As I got older, I realized I wanted to be more like Spock. Smart, but hard-working smart and with genuine warmth. Yes, he’s cold rational. But he’s not rational in the ‘toss you out the airlock’ way. He’s rational in the ‘dies to save the crew even though they’re not as smart as him’ way. He used his intelligence as a tool to try and create a universe that they could all be in. He made friends out of a diverse crew on the bridge. He was even close friends with the womanizing asshole of a captain that ran the ship and who had to often bail out of trouble, because even Kirk had good qualities and challenged Spock to broaden his experiences and grow as thinking creature, to see other modes and solutions, adding to his abilities.
He chose not to reject either side of his identity, but embrace them and synthesize something new out of them (yeah, I know not all the media were perfect about handling this aspect, but seeing it exist at all, when people like myself were/still are invisible, was water in the desert for me).
So, thank you Leonard Nimoy for playing Spock. And for bringing that person to life. Thank you for a great life lived, and continuing to engaged with all the people that loved this thing.
I will do my best to live long and prosper, and to try and always be a friend. There are worse things to try and live up to.
Addendum: I was pointed out this amazing article where Mr. Nimoy writes a letter to a dispirited bi-racial woman in the 1960s who was struggling, and found common ground with Spock.

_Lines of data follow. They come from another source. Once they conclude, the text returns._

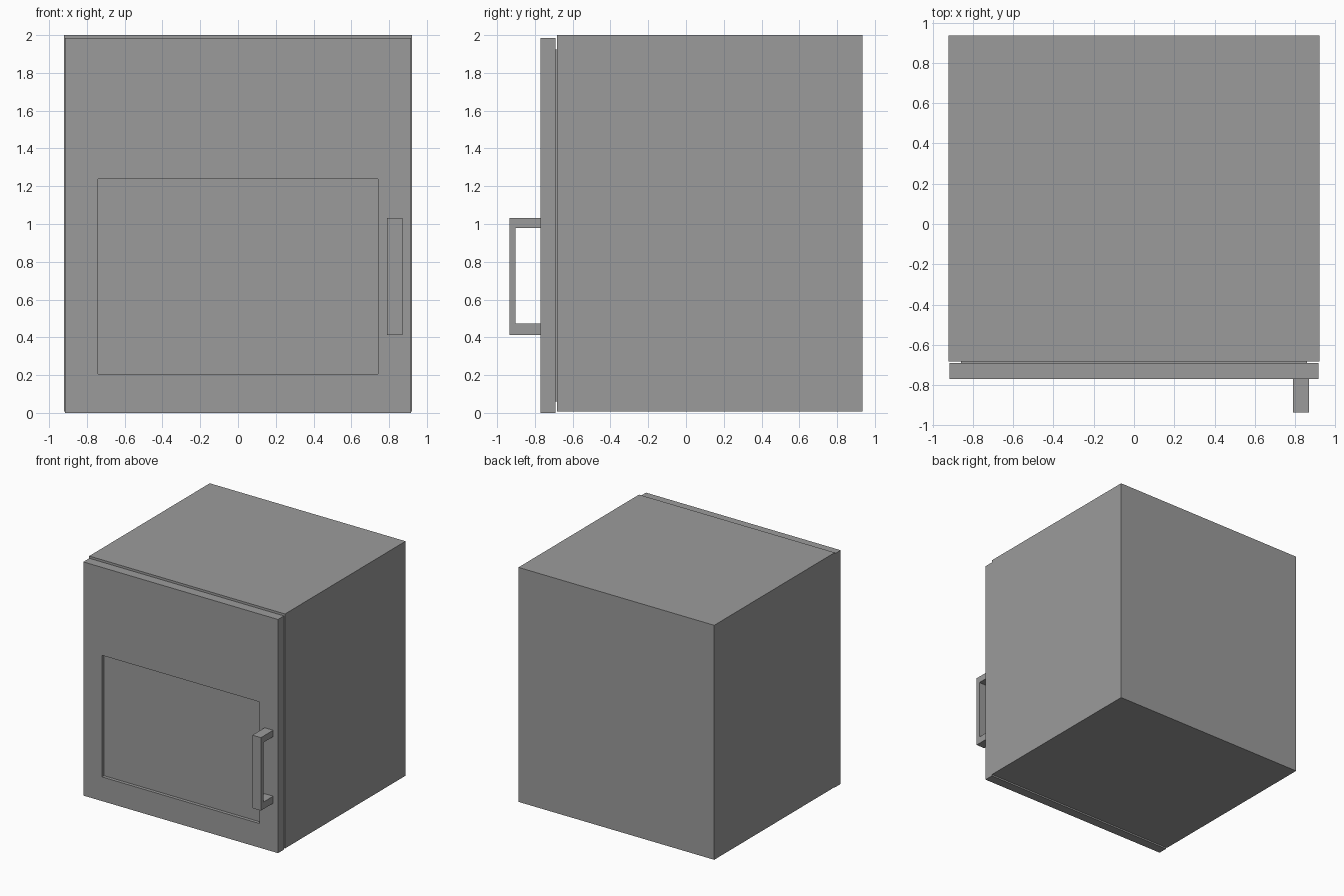
import bpy
import bmesh

cube = bpy.data.objects.get("Cube")
if cube:
    bpy.data.objects.remove(cube, do_unlink=True)

# One matte grey for the whole appliance
grey = bpy.data.materials.new("grey")
grey.use_nodes = True
colour = (0.33, 0.33, 0.33, 1)
grey.diffuse_color = colour
grey.node_tree.nodes["Principled BSDF"].inputs["Base Color"].default_value = colour


def finish(name, bm):
    bmesh.ops.recalc_face_normals(bm, faces=bm.faces)
    mesh = bpy.data.meshes.new(name)
    bm.to_mesh(mesh)
    bm.free()
    mesh.materials.append(grey)
    obj = bpy.data.objects.new(name, mesh)
    bpy.context.scene.collection.objects.link(obj)
    return obj


def box(low, high):
    bm = bmesh.new()
    bmesh.ops.create_cube(bm, size=1)
    for v in bm.verts:
        v.co = [b if c > 0 else a for a, b, c in zip(low, high, v.co)]
    return bm


# Cabinet and the thin seal between cabinet and door
finish("cabinet", box((-0.92, -0.683, 0.008), (0.92, 0.935, 2)))
finish("door_seal", box((-0.86, -0.692, 0.06), (0.86, -0.68, 1.925)))

# Door with a recessed rectangular window
door = box((-0.915, -0.77, 0), (0.915, -0.69, 1.985))
bmesh.ops.recalc_face_normals(door, faces=door.faces)
front = min(door.faces, key=lambda f: f.calc_center_median().y)
bmesh.ops.inset_individual(door, faces=[front], thickness=0.1)
for v in front.verts:
    v.co.x = 0.74 if v.co.x > 0 else -0.74
    v.co.z = 1.238 if v.co.z > 1 else 0.205
bmesh.ops.inset_individual(door, faces=[front], thickness=0)
for v in front.verts:
    v.co.y = -0.742
finish("door", door)

# Square-section pull handle: a C-shaped side profile given width
profile = [(-0.77, 0.412), (-0.935, 0.412), (-0.935, 1.032), (-0.77, 1.032),
           (-0.77, 0.978), (-0.902, 0.978), (-0.902, 0.472), (-0.77, 0.472)]
handle = bmesh.new()
side = handle.faces.new([handle.verts.new((0.79, y, z)) for y, z in profile])
grown = bmesh.ops.extrude_face_region(handle, geom=[side], use_keep_orig=True)
bmesh.ops.translate(handle, vec=(0.08, 0, 0),
                    verts=[g for g in grown["geom"] if isinstance(g, bmesh.types.BMVert)])
finish("door_handle", handle)
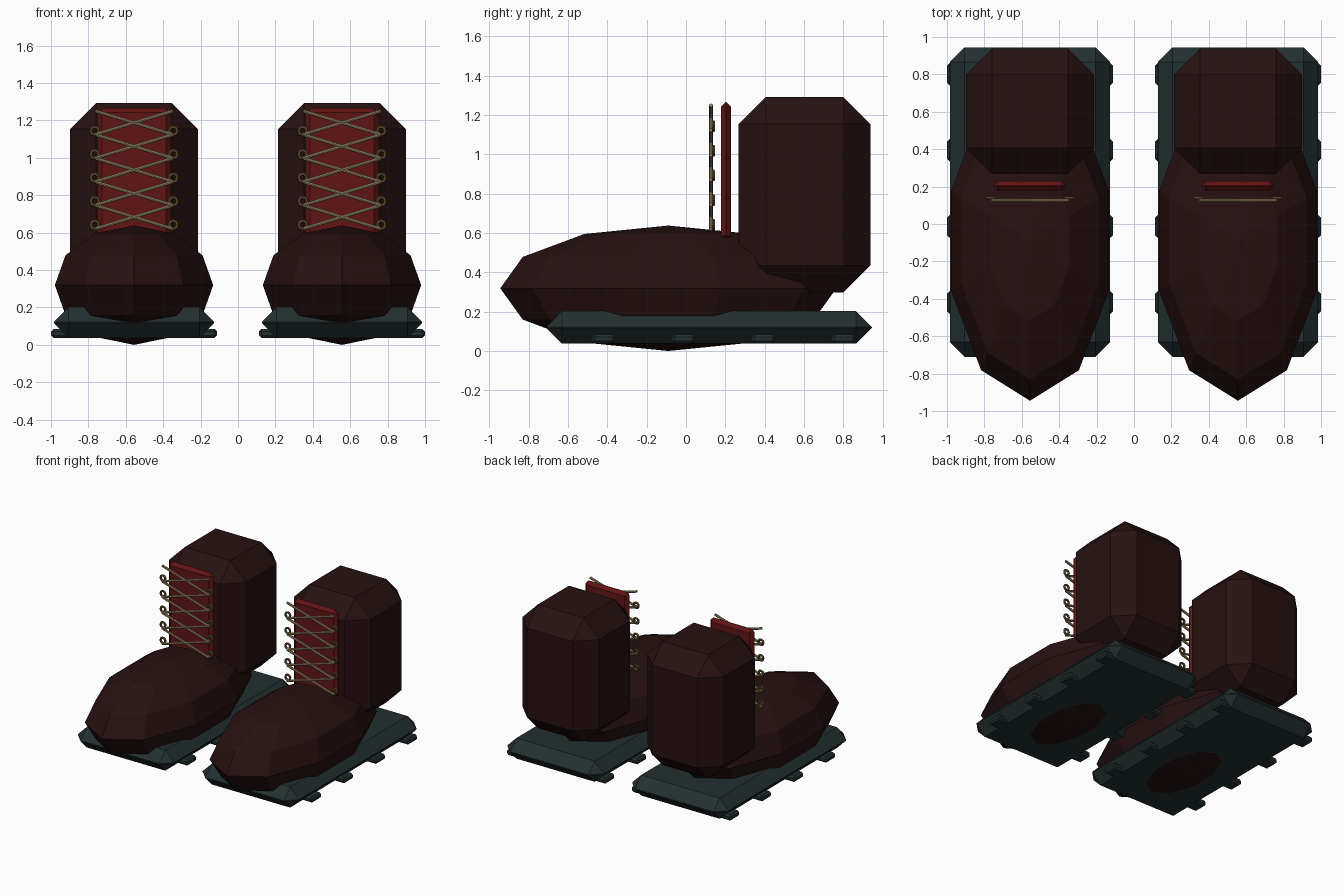
import bpy, bmesh, math
from mathutils import Matrix, Vector

if "Cube" in bpy.data.objects:
    bpy.data.objects.remove(bpy.data.objects["Cube"])


def material(name, rgb):
    m = bpy.data.materials.new(name)
    m.diffuse_color = (*rgb, 1)
    m.use_nodes = True
    m.node_tree.nodes["Principled BSDF"].inputs["Base Color"].default_value = m.diffuse_color
    return m


LEATHER = material("dark_leather", (0.020, 0.0055, 0.0055))
RUBBER = material("dark_rubber", (0.017, 0.029, 0.030))
RED = material("red_tongue", (0.12, 0.007, 0.007))
CORD = material("tan_cord", (0.36, 0.27, 0.14))
BRASS = material("aged_brass", (0.13, 0.085, 0.03))


def finish(name, bm, mat):
    me = bpy.data.meshes.new(name)
    bmesh.ops.recalc_face_normals(bm, faces=bm.faces)
    bm.to_mesh(me)
    bm.free()
    me.materials.append(mat)
    ob = bpy.data.objects.new(name, me)
    bpy.context.collection.objects.link(ob)
    return ob


def chamfer_box(name, lo, hi, bevel, mat):
    lo, hi = Vector(lo), Vector(hi)
    bm = bmesh.new()
    bmesh.ops.create_cube(bm, size=1, matrix=Matrix.Translation((lo + hi) / 2)
                          @ Matrix.Diagonal((*(hi - lo), 1)))
    bmesh.ops.bevel(bm, geom=bm.edges[:], offset=bevel, segments=1,
                    affect='EDGES', profile=0.5)
    return finish(name, bm, mat)


def rod(name, a, b, r, mat):
    a, b = Vector(a), Vector(b)
    d = b - a
    bm = bmesh.new()
    bmesh.ops.create_cone(bm, cap_ends=True, segments=8, radius1=r, radius2=r,
                          depth=d.length,
                          matrix=Matrix.Translation((a + b) / 2)
                          @ d.to_track_quat('Z', 'Y').to_matrix().to_4x4())
    return finish(name, bm, mat)


def ring(name, c, major, minor, mat):
    bpy.ops.mesh.primitive_torus_add(location=c, rotation=(math.pi / 2, 0, 0),
                                     major_radius=major, minor_radius=minor,
                                     major_segments=12, minor_segments=6)
    ob = bpy.context.object
    ob.name = name
    ob.data.materials.append(mat)


def boot(side, cx):
    # sole slab and tread bars
    chamfer_box(side + "_sole", (cx - 0.429, -0.71, 0.037), (cx + 0.429, 0.945, 0.203), 0.08, RUBBER)
    for i in range(4):
        y = -0.42 + i * 0.407
        chamfer_box(f"{side}_tread_{i}", (cx - 0.444, y - 0.06, 0.037),
                    (cx + 0.444, y + 0.06, 0.085), 0.014, RUBBER)

    # faceted foot
    bm = bmesh.new()
    bmesh.ops.create_uvsphere(bm, u_segments=10, v_segments=6, radius=1,
                              matrix=Matrix.Translation((cx, -0.09, 0.319))
                              @ Matrix.Diagonal((0.445, 0.855, 0.319, 1)))
    finish(side + "_foot", bm, LEATHER)

    # ankle shaft and tongue
    chamfer_box(side + "_shaft", (cx - 0.341, 0.268, 0.297), (cx + 0.341, 0.938, 1.293), 0.138, LEATHER)
    chamfer_box(side + "_tongue", (cx - 0.195, 0.177, 0.56), (cx + 0.195, 0.23, 1.266), 0.025, RED)

    # crossed laces and eyelets
    for i in range(5):
        z = 0.62 + i * 0.126
        for s in (-1, 1):
            rod(f"{side}_lace_{i}_{s}", (cx - s * 0.208, 0.127, z),
                (cx + s * 0.208, 0.127, z + 0.126), 0.0095, CORD)
            ring(f"{side}_eyelet_{i}_{s}", (cx + s * 0.21, 0.14, 0.642 + i * 0.1255),
                 0.021, 0.009, BRASS)


for side, s in (("left", -1), ("right", 1)):
    boot(side, s * 0.556)
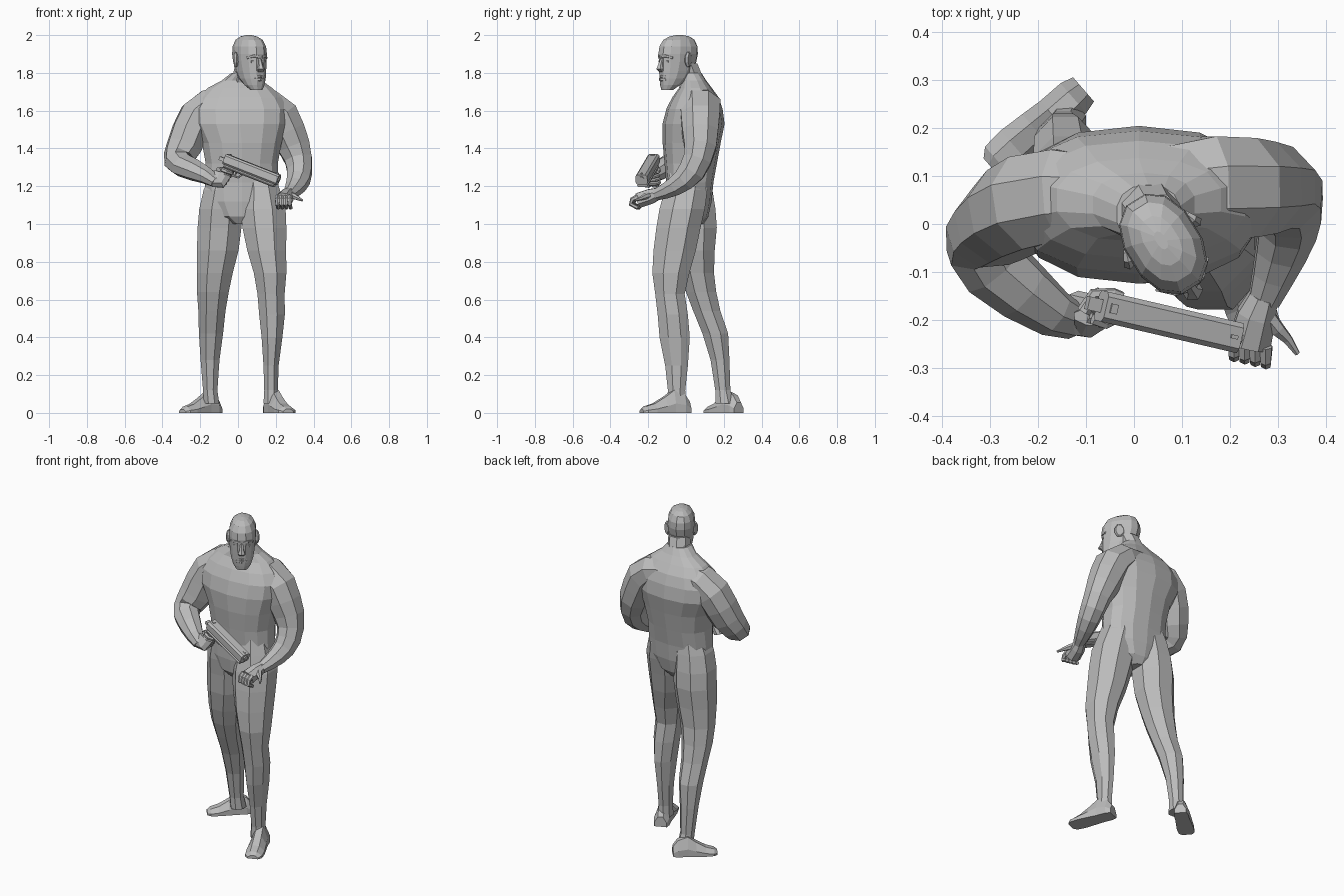
import bpy
import bmesh
from math import cos, sin, pi, radians, copysign
from mathutils import Matrix, Vector

default_cube = bpy.data.objects.get("Cube")
if default_cube:
    bpy.data.objects.remove(default_cube)

CM = Matrix.Scale(.01, 4)
GREY = .5

grey = bpy.data.materials.new("plain grey")
grey.use_nodes = True
grey.diffuse_color = (GREY, GREY, GREY, 1)
grey.node_tree.nodes["Principled BSDF"].inputs["Base Color"].default_value = grey.diffuse_color


def finish(name, bm, place):
    """Turn a bmesh in centimetres into a flat shaded object."""
    bmesh.ops.recalc_face_normals(bm, faces=bm.faces)
    bm.transform(CM @ place)
    mesh = bpy.data.meshes.new(name)
    bm.to_mesh(mesh)
    bm.free()
    mesh.materials.append(grey)
    part = bpy.data.objects.new(name, mesh)
    bpy.context.collection.objects.link(part)
    return part


def loft(name, rows, sides=8, flat=False, power=1, floor=None, place=Matrix()):
    """Skin rings given as (x, y, z, radius, radius); flat rings stay level."""
    bm = bmesh.new()
    centres = [Vector(row[:3]) for row in rows]
    grow = 1 / cos(pi / sides)
    rings, across = [], None
    for i, row in enumerate(rows):
        along = (centres[min(i + 1, len(rows) - 1)] - centres[max(i - 1, 0)]).normalized()
        if flat:
            along = Vector((0, 0, 1))
        if across is None:
            across = Vector((0, 1, 0)) if abs(along.x) > .9 else Vector((1, 0, 0))
        across = (across - along * across.dot(along)).normalized()
        other = along.cross(across)
        ring = []
        for k in range(sides):
            angle = 2 * pi * (k + .5) / sides
            c, s = (grow * copysign(abs(f) ** power, f) for f in (cos(angle), sin(angle)))
            point = centres[i] + across * c * row[3] + other * s * row[4]
            if floor is not None:
                point.z = max(point.z, floor)
            ring.append(bm.verts.new(point))
        rings.append(ring)
    for low, high in zip(rings, rings[1:]):
        for k in range(sides):
            n = (k + 1) % sides
            bm.faces.new((low[k], low[n], high[n], high[k]))
    bm.faces.new(rings[0])
    bm.faces.new(rings[-1])
    return finish(name, bm, place)


def rod(name, points, radius, tip, place=Matrix(), sides=6):
    """A thin round part tapering from radius to tip."""
    last = len(points) - 1
    rows = []
    for i, point in enumerate(points):
        r = radius + (tip - radius) * i / last
        rows.append((*point, r, r))
    return loft(name, rows, sides, place=place)


def box(name, low, high, place, bevel=0.0):
    bm = bmesh.new()
    bmesh.ops.create_cube(bm, size=1)
    for v in bm.verts:
        v.co = Vector([a + (b - a) * (c + .5) for a, b, c in zip(low, high, v.co)])
    if bevel:
        edges = [e for e in bm.edges if abs((e.verts[0].co - e.verts[1].co).normalized().x) > .9]
        bmesh.ops.bevel(bm, geom=edges, offset=bevel, segments=1, affect='EDGES')
    return finish(name, bm, place)


# Body
loft("torso", [
    (2, 1, 100, 5, 8), (2, 1, 104, 13, 10.5), (2, 1.5, 112, 18.5, 11.8), (2, 2, 122, 19.5, 12.2),
    (2, 2.5, 132, 19, 13.5), (2, 3, 143, 21, 15), (1, 4, 153, 25, 16),
    (1, 4.5, 161, 25.5, 14.5), (1, 5, 167, 22, 12), (1, 5, 172, 17, 8.5),
    (2, 4, 176, 10.5, 6.5), (3, 2, 180, 6.5, 6)], sides=14, flat=True, power=.85)
loft("neck", [(2, 5, 172, 7, 7), (3, 2.5, 178, 6, 6.3), (4.5, 0, 185, 5.8, 6)], flat=True)

# Arms, from inside the chest over the shoulder and elbow to the wrist
loft("right_arm", [
    (-6, 6, 165, 8, 7), (-15, 6, 163, 9.5, 8.5), (-21.5, 4.5, 157, 9.8, 9.5),
    (-25.5, 2.5, 149, 9.3, 9.3), (-28.5, 0, 141, 8.3, 9), (-31, -2.5, 136, 7.3, 8),
    (-31.5, -5, 133, 6.3, 7.3), (-29, -9, 131, 5.6, 7), (-23, -14, 128.5, 5.2, 6.2),
    (-16.5, -18.7, 125.5, 4, 4.8), (-12, -20.5, 122.5, 2.8, 3.6)])
loft("left_arm", [
    (6, 7, 165, 9, 7), (16, 7.5, 163, 10.7, 8.5), (22.5, 7.5, 157, 10.3, 9.7),
    (26.3, 7.5, 149, 9.5, 9.3), (29.7, 7.5, 141, 8.5, 8.5), (32, 6, 134, 7.4, 7.2),
    (32.6, 3, 128, 7, 6.5), (32, -1, 123.5, 6, 6), (30.5, -6, 120, 5, 5.2),
    (28.8, -11, 117.5, 4, 4.2), (27, -16, 115.5, 3, 3.2)])

# Legs, the left one forward and the right one back
loft("left_leg", [
    (11, 1, 128, 8, 9), (12.5, 0, 118, 9.7, 11.3), (13.2, -2, 108, 12, 12),
    (14, -4, 98, 11.6, 11.7), (15.2, -6, 86, 10.3, 11.2), (17, -8, 74, 8.6, 9.8),
    (17.5, -8.5, 63, 7.2, 7.8), (18, -7, 52, 6.8, 8), (18, -6, 40, 5.5, 8),
    (17.5, -5, 25, 4, 6), (17.5, -5, 12, 3.6, 4.6), (17.5, -5, 5, 4, 5)], flat=True)
loft("right_leg", [
    (-6, 3, 128, 8, 9), (-8, 3, 118, 10.2, 11), (-9.2, 4, 108, 11.3, 11.6),
    (-9.8, 5, 98, 11.6, 11.3), (-10.7, 5, 86, 11, 10.2), (-12.3, 6, 74, 9.5, 8.8),
    (-13.3, 8, 64, 8.4, 8), (-13.8, 11, 54, 7.2, 7.2), (-14.3, 15.5, 42, 6.4, 6.8),
    (-14.8, 18, 28, 5, 5), (-14.7, 19.5, 12, 3.8, 4), (-14, 20.5, 5, 4, 5)], flat=True)

# Feet, flat underneath
for name, x, y, yaw, size in (("left_foot", 16.5, 1.5, 22, 1), ("right_foot", -10.5, 28, -49, .93)):
    place = (Matrix.Translation((x, y, 0)) @ Matrix.Rotation(radians(yaw), 4, 'Z')
             @ Matrix.Scale(size, 4))
    loft(name, [(0, 0, 0, 3.6, 6), (0, -3, 0, 4.4, 10), (0, -9, 0, 4.4, 12), (0, -14, 0, 4.8, 8.5),
                (0, -20, 0, 5.2, 5), (0, -25, 0, 4.8, 3.5), (0, -27, 0, 3, 2)],
         floor=0, place=place)

# Head, turned towards the left
face = Matrix.Translation((6, -4, 0)) @ Matrix.Rotation(radians(32), 4, 'Z')
loft("head", [
    (0, -7, 171, 3.2, 2.8), (0, -5.2, 173.5, 5, 5), (0, -3, 177, 6.2, 7.6),
    (0, -1.5, 181, 6.8, 9.2), (0, -.5, 186, 7.3, 10.2), (0, -.2, 190, 7.5, 10.8),
    (0, 0, 194, 7.2, 10.4), (0, .3, 197.5, 5.7, 8.6), (0, .6, 199.3, 3.4, 5.4),
    (0, .7, 200, 1, 2)], sides=12, flat=True, power=.88, place=face)
loft("nose", [(0, -10, 188, .8, .8), (0, -11, 184, 1.2, 1.6), (0, -11.5, 182, 2, 2),
              (0, -10.5, 180.5, 1.4, 1)], sides=6, flat=True, place=face)
for name, z, radius in (("upper_lip", 178, .8), ("lower_lip", 176.6, .9)):
    rod(name, [(-2.8, -9.3, z), (0, -10.5, z), (2.8, -9.3, z)], radius, radius, face)
for side, label in ((-1, "right"), (1, "left")):
    rod(label + "_brow", [(side, -10.4, 188.4), (side * 3, -10, 189), (side * 6, -7.2, 188)],
        1, .7, face)
    rod(label + "_eye", [(side * 1.8, -9.8, 186), (side * 4.4, -8.8, 186)], .8, .7, face)
    loft(label + "_ear", [(side * 6.2, 1, 187, 1.5, 3), (side * 7.8, 1.4, 187, 2.6, 4),
                          (side * 8.5, 1.8, 187, 2, 3.3)], place=face)

# Pistol, laid out along its own barrel axis
barrel = Vector((28, -6.5, -11)).normalized()
up = Vector((0, 0, 1))
up = (up - barrel * up.dot(barrel)).normalized()
gun = Matrix((barrel, up.cross(barrel), up)).transposed().to_4x4()
gun = Matrix.Translation((-7, -17, 133.8)) @ gun
box("pistol_slide", (0, -3.2, -2.2), (31, 3.2, 3.5), gun, bevel=1)
box("pistol_frame", (1, -2.8, -3.8), (30, 2.8, -2.2), gun, bevel=.6)
box("pistol_tail", (-3, -1.4, -1), (1, 1.4, 1), gun)
box("rear_sight", (1, -1, 3), (2.5, 1, 4), gun)
box("front_sight", (28.5, -.4, 3), (30, .4, 4), gun)
rod("pistol_muzzle", [(30, 0, 1), (31.6, 0, 1)], 1.5, 1.5, gun, sides=8)
loft("pistol_grip", [(4, 0, -2, 2.8, 2), (2.5, 0, -8, 2.6, 2), (1, 0, -14, 2.9, 2)],
     flat=True, place=gun)
rod("trigger_guard", [(6, 0, -6), (10, 0, -6), (12, 0, -3)], .5, .5, gun)
rod("trigger", [(8.5, 0, -3), (8, 0, -5.5)], .5, .3, gun)

# Right hand wrapped round the grip
palm = gun @ Vector((2, -2.6, -7))
loft("right_palm", [(-13, -20, 123, 3, 3.4), (-10, -20.5, 122.5, 3, 4),
                    (*palm, 1.8, 4.6)])
for i in range(4):
    z, back = -5 - 2.2 * i, -.5 * i
    rod(f"right_finger_{i + 1}", [(x + back, y, z) for x, y in (
        (1, -3), (4, -3.4), (6, -2), (6, 1), (4, 3))], 1.1, .8, gun)
rod("right_thumb", [(-1, -2, -6), (0, 2, -5), (4, 3.2, -4.5), (6, 3, -4.5)], 1.3, .8, gun)

# Left hand, loosely closed with the thumb pointing out
loft("left_palm", [(27, -15, 116, 3, 3.2), (25.5, -19, 114.5, 4, 4),
                   (24, -25, 112.5, 4.4, 4)])
for i in range(4):
    x, y = 20.8 + 2.2 * i, -.5 * i
    rod(f"left_finger_{i + 1}", [(x, y - 24, 114.5), (x, y - 27, 113), (x, y - 27.8, 110.5),
                                 (x + .5, y - 24, 108.5)], 1.2, .9)
rod("left_thumb", [(26, -17, 116), (30, -22, 114.5), (32, -24, 113.5), (34, -27, 112.5)], 1.8, .5)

Now I have double the feels knowing that he was aware of this and wrote letters like this.